After trying to have me for four years, there was no choice for my mom other than to stay home with me, and then my twin sisters, whom she had a little over a year later. She did not view her decision as negative, or giving in to her role, she simply said, “If you can make those choices you’re exercising your option to do things however you want to do them.” My mom makes it evident through the phone that it was not a decision she made because she was a woman, but a decision she made because she deserved to make it, and it was “liberating” for her to take some time off and focus on being a mom. By her standards, she already had accomplished so much between schooling and her profession, that it was time to take a break and focus on her three daughters, and giving them the options to do the same. She states, “I don’t think being maternal or domestic makes me any less of a feminist.” I think this statement is really important to remember, as many view maternity leave as negative because it seems as if women are giving in to their role as the female. 

In raising her daughters, she made it clear that she wanted us to believe we could be anything we wanted to be. My mom stated regarding how she raised us to be feminists, “I didn’t specifically say ‘we’re feminists in this house’, but everyone has grown to understand the importance of women being able to do whatever they want. I certainly never advocated for anyone to do anything particularly gender-related.” As I thought about her statement, I completely agreed. I always remind myself how lucky I am to grow up in a household that was accepting of me in whatever form and encouraged me to go out there and be myself in a world that really wants to change you and push you down. 

My mom’s continued work in the world of advancing women has led her to be one of the feminists who has made the biggest impact upon my life. My mom is not someone who calls herself a feminist, yet does nothing about it. She is a feminist who works and advocates every single day for change in the workplace, as she, among many others, want to see more women in charge. Whether they be equity partners in big firms, or on the board of big corporations, there needs to be more female representation. As I wrapped up our on the phone interview, I wanted to know if she thinks we are making progress as females. Her response would be similar to many I’m sure, as she feels progress is way too slow, “Women need to be moved into positions of authority, leadership, and decision making. If they are not offered positions, the numbers won't change. It will still be all white men in charge, similar to the government. It's what many corporate boards and law firm circles look like: older white males". I can tell you that she can go on about this for hours, but she keeps it short and sweet.

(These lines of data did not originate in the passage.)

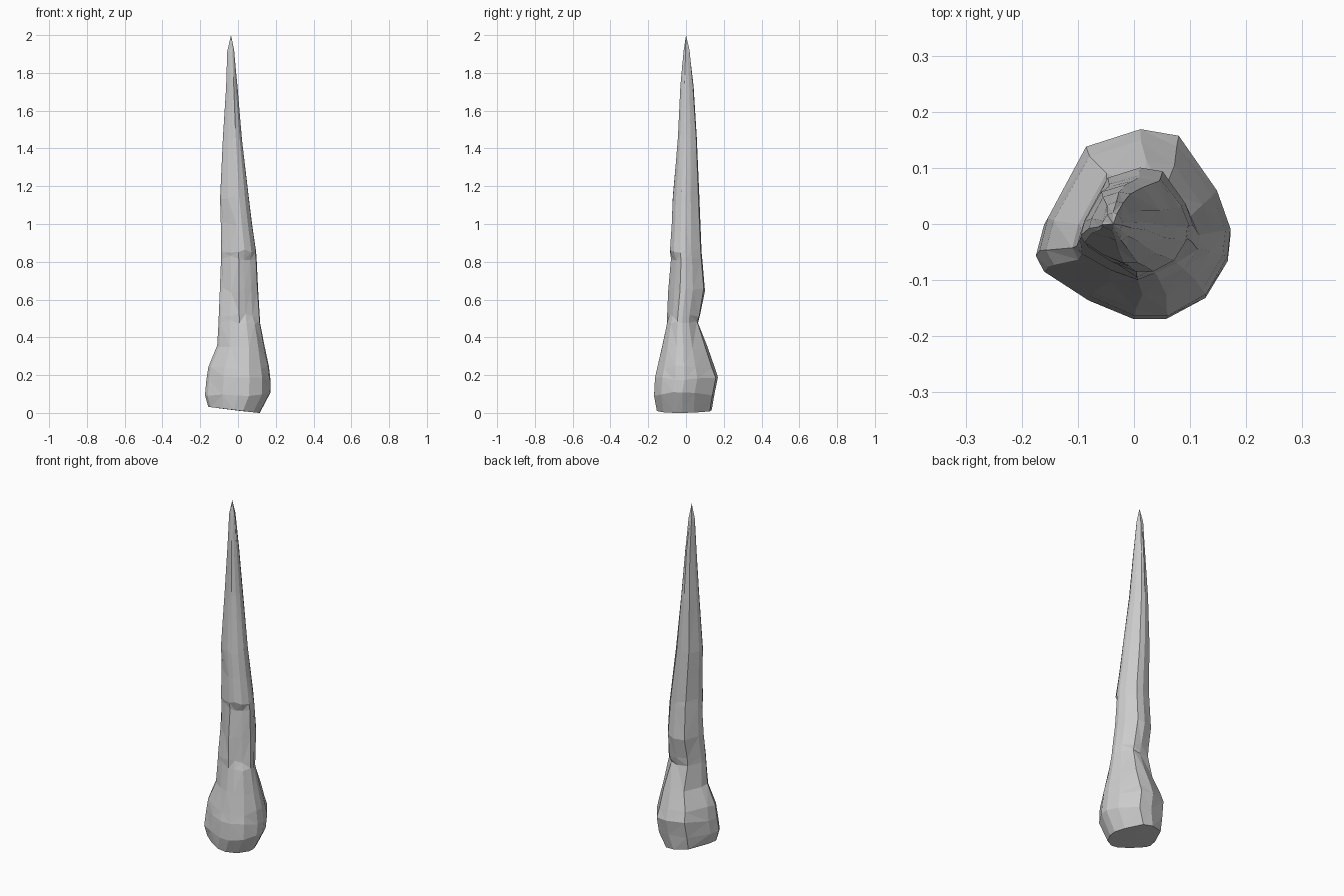
import bpy, bmesh, random

if "Cube" in bpy.data.objects:
    bpy.data.objects.remove(bpy.data.objects["Cube"])

random.seed(4)

# Irregular cross-section of the base, (x, y), counter-clockwise from the left
SECTION = [(-.175, -.05), (-.16, -.08), (-.08, -.135), (0, -.17), (.06, -.17),
           (.13, -.13), (.17, -.06), (.175, -.01), (.15, .06), (.08, .16),
           (.01, .172), (-.09, .14), (-.16, .01)]

# Height, then left / right / front / back extents
LEVELS = [(.015, -.157, .115, -.155, .135),
          (.10, -.175, .172, -.17, .15),
          (.18, -.168, .172, -.165, .168),
          (.24, -.157, .163, -.153, .148),
          (.35, -.11, .14, -.127, .112),
          (.48, -.103, .117, -.10, .07),
          (.52, -.102, .115, -.10, .075),
          (.65, -.096, .106, -.095, .10),
          (.82, -.09, .098, -.08, .086),
          (.86, -.09, .095, -.085, .082),
          (1.0, -.091, .075, -.076, .076),
          (1.14, -.095, .057, -.07, .07),
          (1.45, -.08, .021, -.043, .057),
          (1.72, -.063, -.003, -.03, .04),
          (1.91, -.057, -.02, -.013, .02)]

# Chipped panels: (level, side) -> inward scale
CHIPS = {}
for levels, sides, scale in [((6, 7, 8), (4, 5), .86),
                             ((7,), (1, 2), .9),
                             ((5,), (9, 10), .92),
                             ((10,), (1, 2), .92)]:
    for l in levels:
        for s in sides:
            CHIPS[l, s] = scale

# Stone spike: stacked rings closed by a point and a tilted base
bm = bmesh.new()
rings = []
for l, (z, left, right, front, back) in enumerate(LEVELS):
    cx, cy = (left + right) / 2, (front + back) / 2
    ring = []
    for s, (x, y) in enumerate(SECTION):
        k = CHIPS.get((l, s), 1)
        px = cx + k * x / .175 * (right - left) / 2
        py = cy + k * y / .171 * (back - front) / 2
        pz = z + random.uniform(-.012, .012) if l else max(0, .013 - .12 * px)
        ring.append(bm.verts.new((px, py, pz)))
    rings.append(ring)

n = len(SECTION)
for a, b in zip(rings, rings[1:]):
    for i in range(n):
        j = (i + 1) % n
        bm.faces.new((a[i], a[j], b[j], b[i]))
tip = bm.verts.new((-.037, 0, 2))
for i in range(n):
    bm.faces.new((rings[-1][i], rings[-1][(i + 1) % n], tip))
foot = bm.verts.new((0, 0, .012))
for i in range(n):
    bm.faces.new((rings[0][(i + 1) % n], rings[0][i], foot))

bmesh.ops.triangulate(bm, faces=bm.faces[:])
bmesh.ops.recalc_face_normals(bm, faces=bm.faces[:])
mesh = bpy.data.meshes.new("stone_spike")
bm.to_mesh(mesh)
bm.free()
bpy.context.collection.objects.link(bpy.data.objects.new("stone_spike", mesh))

I mean, this is what she does for a living. I hope one day I can be even half of the woman my mom is, and I hope to work to effect change in similar ways as she.